Pressure is mounting on Homa Bay County government to resolve a health crisis that has paralysed services for a month.
Médecins Sans Frontières (MSF) warns that more people are likely to die if the health crisis is not resolved.
International medical humanitarian organisation said that, for instance, the situation at the Homa Bay County Referral Hospital is dire and needs urgent intervention.
According to MSF, death rate at the facility stood at 15 per cent of patients admitted prior to Covid-19 outbreak, with close to half of the patients dying within 24 hours of admission.
In a press statement, MSF’s head of mission, Anne Cugier, said the strike had come at a time when the country is battling Covid-19 pandemic.
“Emergency and lifesaving services should resume in Homa Bay urgently to alleviate suffering and preventable deaths,” said Cugier
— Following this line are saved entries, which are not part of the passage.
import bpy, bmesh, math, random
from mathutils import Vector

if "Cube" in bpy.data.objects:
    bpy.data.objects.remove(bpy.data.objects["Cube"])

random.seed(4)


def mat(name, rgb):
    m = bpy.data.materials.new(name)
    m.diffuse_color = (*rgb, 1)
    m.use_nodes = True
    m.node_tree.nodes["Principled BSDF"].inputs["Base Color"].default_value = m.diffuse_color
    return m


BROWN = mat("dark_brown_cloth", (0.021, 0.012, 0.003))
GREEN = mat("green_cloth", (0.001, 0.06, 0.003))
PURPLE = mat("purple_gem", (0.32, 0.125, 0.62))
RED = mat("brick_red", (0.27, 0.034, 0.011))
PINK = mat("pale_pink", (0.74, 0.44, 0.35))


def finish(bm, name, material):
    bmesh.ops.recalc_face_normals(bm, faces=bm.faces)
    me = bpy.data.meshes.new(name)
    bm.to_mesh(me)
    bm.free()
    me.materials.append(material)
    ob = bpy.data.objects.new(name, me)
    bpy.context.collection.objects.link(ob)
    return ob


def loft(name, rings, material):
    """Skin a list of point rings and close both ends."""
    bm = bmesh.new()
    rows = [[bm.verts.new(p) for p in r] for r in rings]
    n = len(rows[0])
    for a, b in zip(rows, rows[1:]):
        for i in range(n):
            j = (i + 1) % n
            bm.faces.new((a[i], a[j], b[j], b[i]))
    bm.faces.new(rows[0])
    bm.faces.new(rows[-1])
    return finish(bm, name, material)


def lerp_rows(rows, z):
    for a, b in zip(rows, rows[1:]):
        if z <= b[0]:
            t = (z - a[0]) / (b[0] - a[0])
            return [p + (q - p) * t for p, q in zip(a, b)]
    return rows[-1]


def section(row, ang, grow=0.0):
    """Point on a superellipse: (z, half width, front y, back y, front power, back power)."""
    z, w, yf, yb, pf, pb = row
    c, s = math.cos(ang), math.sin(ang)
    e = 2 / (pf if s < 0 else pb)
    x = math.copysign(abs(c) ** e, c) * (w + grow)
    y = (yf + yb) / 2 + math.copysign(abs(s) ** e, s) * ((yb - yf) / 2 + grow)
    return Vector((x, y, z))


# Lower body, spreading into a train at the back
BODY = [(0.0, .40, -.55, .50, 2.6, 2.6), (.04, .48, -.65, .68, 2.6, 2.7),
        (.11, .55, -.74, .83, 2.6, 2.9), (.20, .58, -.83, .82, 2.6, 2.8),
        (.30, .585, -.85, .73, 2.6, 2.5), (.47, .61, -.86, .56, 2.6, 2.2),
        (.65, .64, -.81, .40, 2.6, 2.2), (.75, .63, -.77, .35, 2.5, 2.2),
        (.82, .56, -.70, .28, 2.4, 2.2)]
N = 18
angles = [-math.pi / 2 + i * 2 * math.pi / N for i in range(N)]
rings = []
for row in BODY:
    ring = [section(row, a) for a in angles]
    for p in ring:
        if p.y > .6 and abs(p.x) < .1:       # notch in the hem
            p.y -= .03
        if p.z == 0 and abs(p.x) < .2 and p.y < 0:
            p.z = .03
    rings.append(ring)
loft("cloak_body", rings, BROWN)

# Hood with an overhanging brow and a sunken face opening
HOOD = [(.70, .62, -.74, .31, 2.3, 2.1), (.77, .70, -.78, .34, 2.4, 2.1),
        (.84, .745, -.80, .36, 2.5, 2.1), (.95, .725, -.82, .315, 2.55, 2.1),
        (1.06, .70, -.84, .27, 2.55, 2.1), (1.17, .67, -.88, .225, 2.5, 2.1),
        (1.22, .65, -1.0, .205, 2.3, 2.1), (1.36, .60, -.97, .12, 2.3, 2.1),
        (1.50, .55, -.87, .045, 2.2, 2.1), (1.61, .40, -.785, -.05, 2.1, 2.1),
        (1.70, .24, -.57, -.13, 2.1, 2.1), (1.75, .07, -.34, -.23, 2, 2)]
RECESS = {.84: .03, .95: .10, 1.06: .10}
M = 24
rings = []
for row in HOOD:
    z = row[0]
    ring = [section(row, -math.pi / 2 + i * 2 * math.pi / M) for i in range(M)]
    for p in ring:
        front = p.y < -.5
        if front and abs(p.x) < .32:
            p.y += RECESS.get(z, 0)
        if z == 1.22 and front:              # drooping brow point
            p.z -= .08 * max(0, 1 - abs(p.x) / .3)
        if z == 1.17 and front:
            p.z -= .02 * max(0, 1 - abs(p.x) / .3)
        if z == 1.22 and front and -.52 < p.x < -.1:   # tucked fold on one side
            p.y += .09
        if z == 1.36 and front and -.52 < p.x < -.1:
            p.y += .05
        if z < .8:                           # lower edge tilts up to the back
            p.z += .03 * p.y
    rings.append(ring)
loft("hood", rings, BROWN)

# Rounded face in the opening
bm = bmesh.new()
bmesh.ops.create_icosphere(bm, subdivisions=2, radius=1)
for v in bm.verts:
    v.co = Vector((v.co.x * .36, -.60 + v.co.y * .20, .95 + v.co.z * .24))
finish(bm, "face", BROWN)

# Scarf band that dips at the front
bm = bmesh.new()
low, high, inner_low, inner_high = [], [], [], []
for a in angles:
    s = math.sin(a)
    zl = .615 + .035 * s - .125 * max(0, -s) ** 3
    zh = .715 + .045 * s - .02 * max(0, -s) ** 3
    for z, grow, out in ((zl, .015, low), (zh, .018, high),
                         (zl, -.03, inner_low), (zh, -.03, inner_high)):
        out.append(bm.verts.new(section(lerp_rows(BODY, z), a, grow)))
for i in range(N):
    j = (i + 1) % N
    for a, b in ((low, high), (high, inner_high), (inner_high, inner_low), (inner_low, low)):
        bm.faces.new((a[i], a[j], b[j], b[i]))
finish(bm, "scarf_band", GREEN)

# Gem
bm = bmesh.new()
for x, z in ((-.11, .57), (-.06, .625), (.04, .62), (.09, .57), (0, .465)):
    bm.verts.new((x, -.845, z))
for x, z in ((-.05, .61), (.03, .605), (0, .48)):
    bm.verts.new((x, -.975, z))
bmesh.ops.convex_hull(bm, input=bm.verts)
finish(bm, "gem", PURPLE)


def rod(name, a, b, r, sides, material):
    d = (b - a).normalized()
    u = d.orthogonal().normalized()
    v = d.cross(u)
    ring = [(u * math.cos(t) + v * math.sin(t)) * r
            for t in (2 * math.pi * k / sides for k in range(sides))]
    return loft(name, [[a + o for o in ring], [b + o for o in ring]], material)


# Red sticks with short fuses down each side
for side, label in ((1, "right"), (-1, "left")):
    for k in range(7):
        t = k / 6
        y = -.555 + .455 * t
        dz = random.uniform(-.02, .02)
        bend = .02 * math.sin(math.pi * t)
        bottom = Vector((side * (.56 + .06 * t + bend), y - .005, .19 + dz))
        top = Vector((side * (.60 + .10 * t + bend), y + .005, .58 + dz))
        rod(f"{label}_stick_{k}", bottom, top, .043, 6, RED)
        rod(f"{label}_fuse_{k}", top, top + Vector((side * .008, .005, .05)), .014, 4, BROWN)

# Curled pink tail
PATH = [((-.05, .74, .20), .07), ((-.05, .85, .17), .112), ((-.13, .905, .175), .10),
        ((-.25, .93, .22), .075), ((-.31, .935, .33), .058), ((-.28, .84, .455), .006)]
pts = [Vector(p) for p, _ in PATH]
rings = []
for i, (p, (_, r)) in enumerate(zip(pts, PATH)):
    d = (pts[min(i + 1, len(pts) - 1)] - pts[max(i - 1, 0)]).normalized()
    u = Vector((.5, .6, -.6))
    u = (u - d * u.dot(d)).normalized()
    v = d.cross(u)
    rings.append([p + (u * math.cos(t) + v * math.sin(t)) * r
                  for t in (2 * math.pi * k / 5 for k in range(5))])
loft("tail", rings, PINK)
Cugier further expressed concern that even the isolation facilities set up for Covid-19 treatment have been closed.
“With the impact of Covid-19, mortality rates have increased as people have stopped going to the hospital, and those who do, go too late, when they are in very critical state,” Cugier said.
Health workers including doctors, pharmacists, nurses, clinical officers and laboratory technicians downed tools to demand their salary arrears for the months of June, July and August.
As a result, residents, particularly the low-income earners, have been facing challenges especially when in need of health services from public hospitals.
MSF which also provides medical services in the hospital has expressed concern that lack of access to healthcare or delay in receiving medical attention resulting from the medics’ strike could cause higher deaths, many of which may go unrecorded.
Michael Ogalo, former West Gem councilor and a resident, has said termed it a violation of rights to miss health services in public health facilities.
He has warned that if the situation persists, they would be forced to go to the streets to demand their rights.
“Residents are at risk of dying because a majority cannot afford healthcare in private health facilities,” said Ogalo.
“We are appealing to the national government to solve the crisis so that residents can begin acquiring health services,” he added.
Health Executive Richard Muga revealed that negotiations with the health workers were ongoing and expressed optimism about the possibility of reaching consensus soon.
“We are making arrangements to pay the medics. I am optimistic that our talks will bear fruits,” said Muga.